- Perform low-moderate* intensity exercises for a minimum of 20 minutes a session
- Resistance train most, if not all areas of the body
- Ingest the greatest proportion of your allotted carbohydrate intake for the day, prior to performing an exercise routine
*I will address the notions behind the intensity of the routine in the explanatory paragraph below
These are the 'secrets' to fat loss most organizations attempt to conceal from the public, as silly as it seems. Keep in mind this article is not meant to address nutrition; it is solely covering the training adaptations associated with fat loss.
For those interested as to why these reasons work, so that you may personalize or modify a given routine, please read on. Those who have attained the information they were seeking may disregard what is to come.
The breakdown of each reason and why it works:
Perform low-moderate intensity exercises for a minimum of 20 minutes a session
Most 'health professionals' encourage the idea of low to moderate intensity exercise for three reasons:
1. It is a safe way to initiate an exercise regimen without risk of injury or heart attack.
2. It entices overweight individuals to engage in physical activity.

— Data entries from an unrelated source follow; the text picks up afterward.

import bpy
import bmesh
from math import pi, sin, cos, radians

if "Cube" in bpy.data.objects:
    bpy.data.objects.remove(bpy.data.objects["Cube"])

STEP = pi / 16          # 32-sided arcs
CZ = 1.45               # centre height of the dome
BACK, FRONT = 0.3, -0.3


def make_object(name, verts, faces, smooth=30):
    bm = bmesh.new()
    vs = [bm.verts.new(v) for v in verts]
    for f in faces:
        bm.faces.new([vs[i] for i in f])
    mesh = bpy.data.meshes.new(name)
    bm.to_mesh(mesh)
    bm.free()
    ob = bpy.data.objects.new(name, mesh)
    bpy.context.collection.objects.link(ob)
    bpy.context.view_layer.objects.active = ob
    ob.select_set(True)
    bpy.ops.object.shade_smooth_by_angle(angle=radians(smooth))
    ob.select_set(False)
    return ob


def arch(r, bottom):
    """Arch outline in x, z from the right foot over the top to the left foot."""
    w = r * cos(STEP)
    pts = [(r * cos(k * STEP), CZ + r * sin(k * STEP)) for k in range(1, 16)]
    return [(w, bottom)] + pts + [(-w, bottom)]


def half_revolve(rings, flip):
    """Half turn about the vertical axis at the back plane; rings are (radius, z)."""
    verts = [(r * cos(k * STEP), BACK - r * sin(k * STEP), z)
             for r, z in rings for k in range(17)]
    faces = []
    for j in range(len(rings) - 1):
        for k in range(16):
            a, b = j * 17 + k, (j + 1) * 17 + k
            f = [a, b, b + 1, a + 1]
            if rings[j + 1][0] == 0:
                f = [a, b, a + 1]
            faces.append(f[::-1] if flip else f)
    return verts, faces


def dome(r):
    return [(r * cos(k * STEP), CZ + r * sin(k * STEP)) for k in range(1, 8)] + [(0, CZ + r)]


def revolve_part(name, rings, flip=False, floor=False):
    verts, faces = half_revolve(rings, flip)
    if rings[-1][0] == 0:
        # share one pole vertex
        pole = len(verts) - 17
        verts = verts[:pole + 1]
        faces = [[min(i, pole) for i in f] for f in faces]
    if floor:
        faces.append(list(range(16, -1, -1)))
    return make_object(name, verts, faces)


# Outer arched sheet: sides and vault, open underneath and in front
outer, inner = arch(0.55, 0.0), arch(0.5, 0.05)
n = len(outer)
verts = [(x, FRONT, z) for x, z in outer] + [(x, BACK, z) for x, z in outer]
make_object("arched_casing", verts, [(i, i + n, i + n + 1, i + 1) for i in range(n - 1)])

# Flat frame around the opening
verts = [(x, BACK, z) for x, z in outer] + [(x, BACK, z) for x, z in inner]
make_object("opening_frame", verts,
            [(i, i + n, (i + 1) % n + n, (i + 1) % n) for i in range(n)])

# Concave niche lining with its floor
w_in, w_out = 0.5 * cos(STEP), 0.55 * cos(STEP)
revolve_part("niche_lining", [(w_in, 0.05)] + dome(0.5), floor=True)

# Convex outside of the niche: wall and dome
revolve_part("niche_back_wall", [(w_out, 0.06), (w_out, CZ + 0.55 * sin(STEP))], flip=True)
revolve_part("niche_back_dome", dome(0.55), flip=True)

Members of the sedentary population would much rather prefer 'moderate' intensity exercise as opposed to 'vigorous' or 'high intensity'. By propagating the notion that exercise doesn't always have to be 'all-or-nothing', participation levels are likely to increase.
3. As mentioned above, the energy systems associated with a higher level of perceived effort are the ATP-PC and Anaerobic Glycolysis systems. These systems rely on substrates like glucose and creatine for the provision of ATP to produce a contraction. As an exercise bout lengthens in duration, the concentration of glucose within skeletal muscle cells depletes. The order in which the body utilizes fuel for activity is dependent on a variety of factors, one of them being dispensability. Glucose, being the most 'dispensable', is consumed first; lipids (fat) next. Glucose molecules are easily broken down, and release approximately 4 calories of energy for every gram. Fat releases 9 calories of energy per gram; more than twice that of a single glucose molecule. How is this significant? The longer one engages in a bout of physical activity, the greater the energy demands of the body. Fat provides a significant amount of energy to working muscles in comparison to glucose, and as a result, is the ideal compound for prolonged periods of exercise. A moderate intensity exercise session promotes lipid oxidation, as it does not require major contribution from other energy systems, except for when initiating the exercise. The minimum recommendation of 20 minutes is derived from calculating the Respiratory Quotient for a given individual and will not be discussed in this article. The longer one performs an aerobic bout of exercise, the greater the degree of lipid oxidation.
Resistance train most, if not all areas of the body:
As mentioned above, oxidative phosphorylation occurs within the mitochondria of our cells. Studies have shown that individuals who strength train, in conjunction with aerobic training, yield the best results when considering fat loss. Some suggest the increased amount of calories burnt when combining the two is the cause for this heightened response. Others believe that an increased mitochondrial density (a higher proportion of mitochondria per muscle cell) which accompanies training is responsible for the accelerated metabolism seen in athletic individuals; the more one trains, the more efficient the individual's metabolism, the greater the proportion of fat consumed. Both theories in my mind are plausible, but to say one is more correct than the other would be erroneous. I'll leave this one up to you.
Ingest the greatest proportion of your allotted carbohydrate intake for the day prior to performing an exercise routine:
While this isn't an article addressing nutrition, the notion of proper nutrient intake cannot be undermined. An adequate amount of carbohydrates should be ingested prior to, and after a workout. The specifics of nutrition will be addressed in a future article.
Patience and perseverance